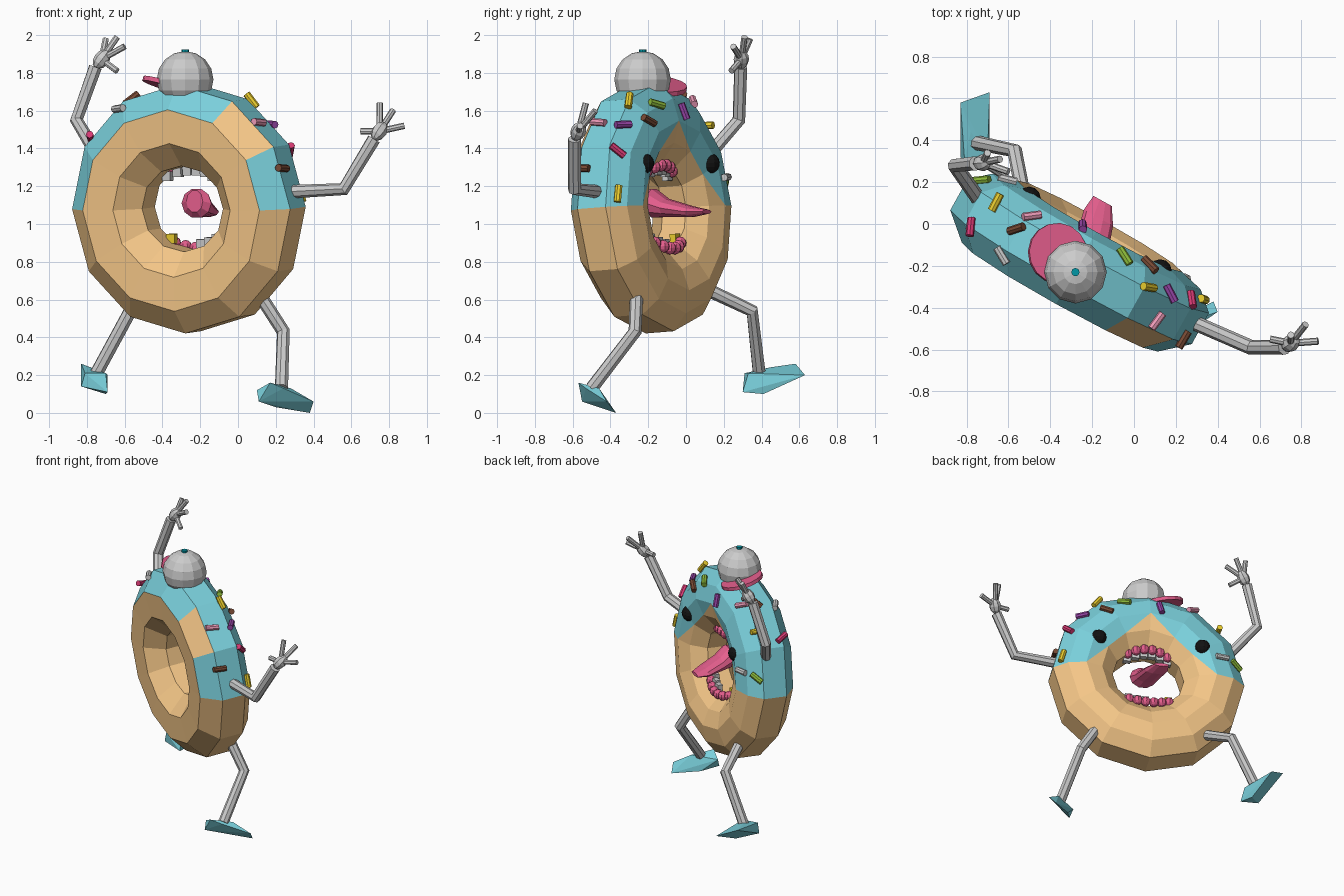
import bpy, bmesh
from math import cos, sin, pi, radians
from mathutils import Vector, Matrix
from mathutils.bvhtree import BVHTree

if "Cube" in bpy.data.objects:
    bpy.data.objects.remove(bpy.data.objects["Cube"])


def mat(name, r, g, b):
    m = bpy.data.materials.new(name)
    m.diffuse_color = (*[(c / 255) ** 2.2 for c in (r, g, b)], 1)
    m.use_nodes = True
    m.node_tree.nodes["Principled BSDF"].inputs["Base Color"].default_value = m.diffuse_color
    return m


TAN, TEAL = mat("dough", 245, 198, 135), mat("icing", 122, 208, 220)
PINK, BLACK = mat("pink", 228, 95, 140), mat("black", 25, 25, 25)
BUTTON = mat("button", 10, 150, 165)
SPRINKLE = {"yellow": mat("yellow", 235, 205, 50), "red": mat("red", 215, 60, 115),
            "purple": mat("purple", 150, 70, 165), "green": mat("green", 140, 185, 60),
            "brown": mat("brown", 120, 75, 55), "rose": mat("rose", 240, 155, 185), "grey": None}

# Frame of the ring: local x lateral, y out of the face, z up
FRAME = (Matrix.Translation((-0.26, -0.18, 1.085)) @ Matrix.Rotation(radians(-29), 4, 'Z')
         @ Matrix.Rotation(radians(4), 4, 'X'))
U = FRAME.to_3x3() @ Vector((1, 0, 0))


def finish(bm, name, *mats):
    me = bpy.data.meshes.new(name)
    bmesh.ops.recalc_face_normals(bm, faces=bm.faces)
    bm.to_mesh(me)
    bm.free()
    ob = bpy.data.objects.new(name, me)
    bpy.context.collection.objects.link(ob)
    for m in mats:
        if m:
            me.materials.append(m)
    return ob


def ball(name, m, matrix, r, u=10, v=6):
    bm = bmesh.new()
    bmesh.ops.create_uvsphere(bm, u_segments=u, v_segments=v, radius=r, matrix=matrix)
    return finish(bm, name, m)


def rod(name, m, centre, axis, r, length, sides=8):
    bm = bmesh.new()
    q = Vector(axis).to_track_quat('Z', 'Y').to_matrix().to_4x4()
    bmesh.ops.create_cone(bm, cap_ends=True, segments=sides, radius1=r, radius2=r,
                          depth=length, matrix=Matrix.Translation(centre) @ q)
    return finish(bm, name, m)


def hull(name, m, pts):
    bm = bmesh.new()
    for p in pts:
        bm.verts.new(p)
    bmesh.ops.convex_hull(bm, input=bm.verts)
    return finish(bm, name, m)


def tube(name, pts, r):
    cu = bpy.data.curves.new(name, 'CURVE')
    cu.dimensions, cu.bevel_depth, cu.bevel_resolution, cu.use_fill_caps = '3D', r, 2, True
    s = cu.splines.new('POLY')
    s.points.add(len(pts) - 1)
    s.use_smooth = False
    for p, co in zip(s.points, pts):
        p.co = (*co, 1)
    ob = bpy.data.objects.new(name, cu)
    bpy.context.collection.objects.link(ob)
    bpy.ops.object.select_all(action='DESELECT')
    ob.select_set(True)
    bpy.context.view_layer.objects.active = ob
    bpy.ops.object.convert(target='MESH')


def loft(name, m, rings):
    bm = bmesh.new()
    vs = [[bm.verts.new(p) for p in ring] for ring in rings]
    n = len(vs[0])
    for a, b in zip(vs, vs[1:]):
        for i in range(n):
            bm.faces.new((a[i], a[(i + 1) % n], b[(i + 1) % n], b[i]))
    bm.faces.new(vs[0])
    bm.faces.new(vs[-1])
    return finish(bm, name, m)


# Ring body: a nine-point section swept in 12 steps, icing on the upper outer strips
SECTION = [(.21, -.085), (.21, .085), (.12, .165), (0, .195), (-.115, .16),
           (-.205, .07), (-.205, -.07), (-.095, -.19), (.085, -.195)]
NMAJ, R = 12, 0.45
bm = bmesh.new()
V = []
for i in range(NMAJ):
    t = 2 * pi * i / NMAJ
    V.append([bm.verts.new(FRAME @ Vector(((R + q) * cos(t), d, (R + q) * sin(t) * (0.93 if q < -.2 else 1))))
              for q, d in SECTION])
for i in range(NMAJ):
    k = (i + 1) % NMAJ
    for j in range(len(SECTION)):
        l = (j + 1) % len(SECTION)
        a, b, c, d = V[i][j], V[k][j], V[k][l], V[i][l]
        if j == 3 and i in (0, 2, 3, 5):
            # zigzag icing edge on the face: peak of dough in the middle
            tris = ([(a, b, c, 1), (a, c, d, 0)] if i in (0, 3) else [(a, b, d, 1), (b, c, d, 0)])
            for *tri, mi in tris:
                bm.faces.new(tri).material_index = mi
            continue
        iced = i < 6 and j in (0, 1, 2, 3, 8) and not (j == 8 and i == 1)
        bm.faces.new((a, b, c, d)).material_index = int(iced)
bmesh.ops.recalc_face_normals(bm, faces=bm.faces)
tree = BVHTree.FromBMesh(bm)
finish(bm, "ring_body", TAN, TEAL)

# Sprinkles: position, heading and pitch, snapped to the icing
for i, (c, x, y, z, h, pitch) in enumerate([
        ("yellow", -.66, .12, 1.53, 60, 0), ("rose", -.48, .07, 1.68, 25, 0),
        ("brown", -.57, -.02, 1.67, 0, 0), ("grey", -.63, -.15, 1.61, -50, 0),
        ("red", -.79, -.01, 1.47, -80, 0), ("green", -.73, .21, 1.23, 10, 30),
        ("grey", -.6, .23, 1.25, 0, 0), ("purple", -.24, 0, 1.6, 0, 80),
        ("green", -.04, -.15, 1.64, -70, 0), ("brown", .08, -.19, 1.55, 80, 0),
        ("yellow", .08, -.3, 1.66, 15, 0), ("purple", .18, -.33, 1.53, -60, 0),
        ("red", .28, -.36, 1.39, 75, -30), ("rose", .12, -.47, 1.55, 50, 0),
        ("brown", .25, -.56, 1.3, 50, 0), ("yellow", .33, -.36, 1.16, 90, 80)]):
    loc, nor, *_ = tree.find_nearest(Vector((x, y, z)))
    h, pitch = radians(h), radians(pitch)
    ax = Vector((cos(h) * cos(pitch), sin(h) * cos(pitch), sin(pitch)))
    rod(f"sprinkle_{i}", SPRINKLE[c], loc + nor * 0.012, ax - nor * ax.dot(nor), 0.02, 0.09)

# Eyes
for s in (-1, 1):
    ball("eye", BLACK, FRAME @ Matrix.Translation((s * .358, .165, .225)), 0.055, 12, 8)

# Gums and teeth, one golden
for s, label, depth in ((1, "upper", .085), (-1, "lower", .11)):
    for i in range(6):
        a = (i - 2.5) * 0.055
        z, d = s * (0.222 - 1.6 * a * a), depth - 1.5 * a * a
        ball(f"{label}_gum", PINK, FRAME @ Matrix.Translation((a, d, z)), 0.034, 8, 6)
        if s > 0 or i not in (1, 2):
            bm = bmesh.new()
            bmesh.ops.create_cube(bm, size=1, matrix=FRAME @ Matrix.Translation((a, d - .03, z - s * .025))
                                  @ Matrix.Diagonal((.05, .035, .05, 1)))
            finish(bm, f"{label}_tooth", SPRINKLE["yellow"] if (s, i) == (-1, 0) else None)

# Tongue: flattening rings from throat to tip
loft("tongue", PINK, [
    [Vector((x, y, z)) + U * w * cos(t) + Vector((0, 0, hgt * sin(t)))
     for t in [2 * pi * k / 10 for k in range(10)]]
    for x, y, z, w, hgt in ((-.23, -.2, 1.12, .05, .06), (-.22, -.17, 1.11, .09, .08),
                            (-.2, -.1, 1.085, .085, .05), (-.17, .03, 1.065, .08, .03),
                            (-.15, .11, 1.065, .05, .012))])

# Cap: dome, button and brim
ball("cap_dome", None, Matrix.Translation((-.28, -.23, 1.765)), 0.15, 12, 8)
rod("cap_button", BUTTON, (-.28, -.23, 1.915), (0, 0, 1), 0.02, 0.02)
rod("cap_brim", PINK, (-.365, -.14, 1.73), (.3, .1, 1), 0.145, 0.025, 16)

# Arms with hands
for side, path, tips in (
        ("right", [(.26, -.46, 1.17), (.56, -.59, 1.185), (.72, -.59, 1.45)],
         [(.75, -.53, 1.64), (.82, -.48, 1.6), (.88, -.56, 1.52), (.65, -.55, 1.49)]),
        ("left", [(-.73, .1, 1.34), (-.855, .28, 1.55), (-.755, .29, 1.83)],
         [(-.7, .34, 1.98), (-.64, .31, 1.99), (-.6, .25, 1.94), (-.64, .24, 1.81)])):
    tube(f"{side}_arm", path, 0.036)
    wrist = Vector(path[-1])
    mid = sum((Vector(t) for t in tips[:3]), Vector()) / 3
    fwd = mid - wrist
    palm = wrist + fwd * 0.3
    ball(f"{side}_palm", None, Matrix.Translation(palm) @ fwd.to_track_quat('Z', 'Y').to_matrix().to_4x4()
         @ Matrix.Diagonal((1, 1, 1.4, 1)), 0.041, 8, 6)
    for t in tips:
        tube(f"{side}_finger", [palm, palm.lerp(Vector(t), 0.5), t], 0.017)

# Legs and shoes
tube("right_leg", [(.08, -.26, .68), (.24, -.27, .43), (.23, -.5, .13)], 0.036)
tube("left_leg", [(-.53, .14, .64), (-.57, .35, .54), (-.76, .39, .19)], 0.036)
hull("right_shoe", TEAL, [(.1, -.52, .12), (.17, -.57, .16), (.11, -.55, .06), (.24, -.53, .13),
                          (.38, -.37, 0), (.4, -.42, .06), (.28, -.46, .13), (.2, -.46, .03)])
hull("left_shoe", TEAL, [(-.83, .32, .14), (-.69, .3, .11), (-.81, .31, .21), (-.7, .33, .21),
                         (-.83, .58, .26), (-.69, .63, .2), (-.78, .44, .24), (-.7, .41, .1)])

THE PROBLEM – From the entries above, write out only the lines starting at the line that holds "# Frame of the" and ending at the line that holds "U = FRAME.to_3x3() @ Vector((1, 0, 0))", keeping both and matching them exactly.

ANSWER –
# Frame of the ring: local x lateral, y out of the face, z up
FRAME = (Matrix.Translation((-0.26, -0.18, 1.085)) @ Matrix.Rotation(radians(-29), 4, 'Z')
         @ Matrix.Rotation(radians(4), 4, 'X'))
U = FRAME.to_3x3() @ Vector((1, 0, 0))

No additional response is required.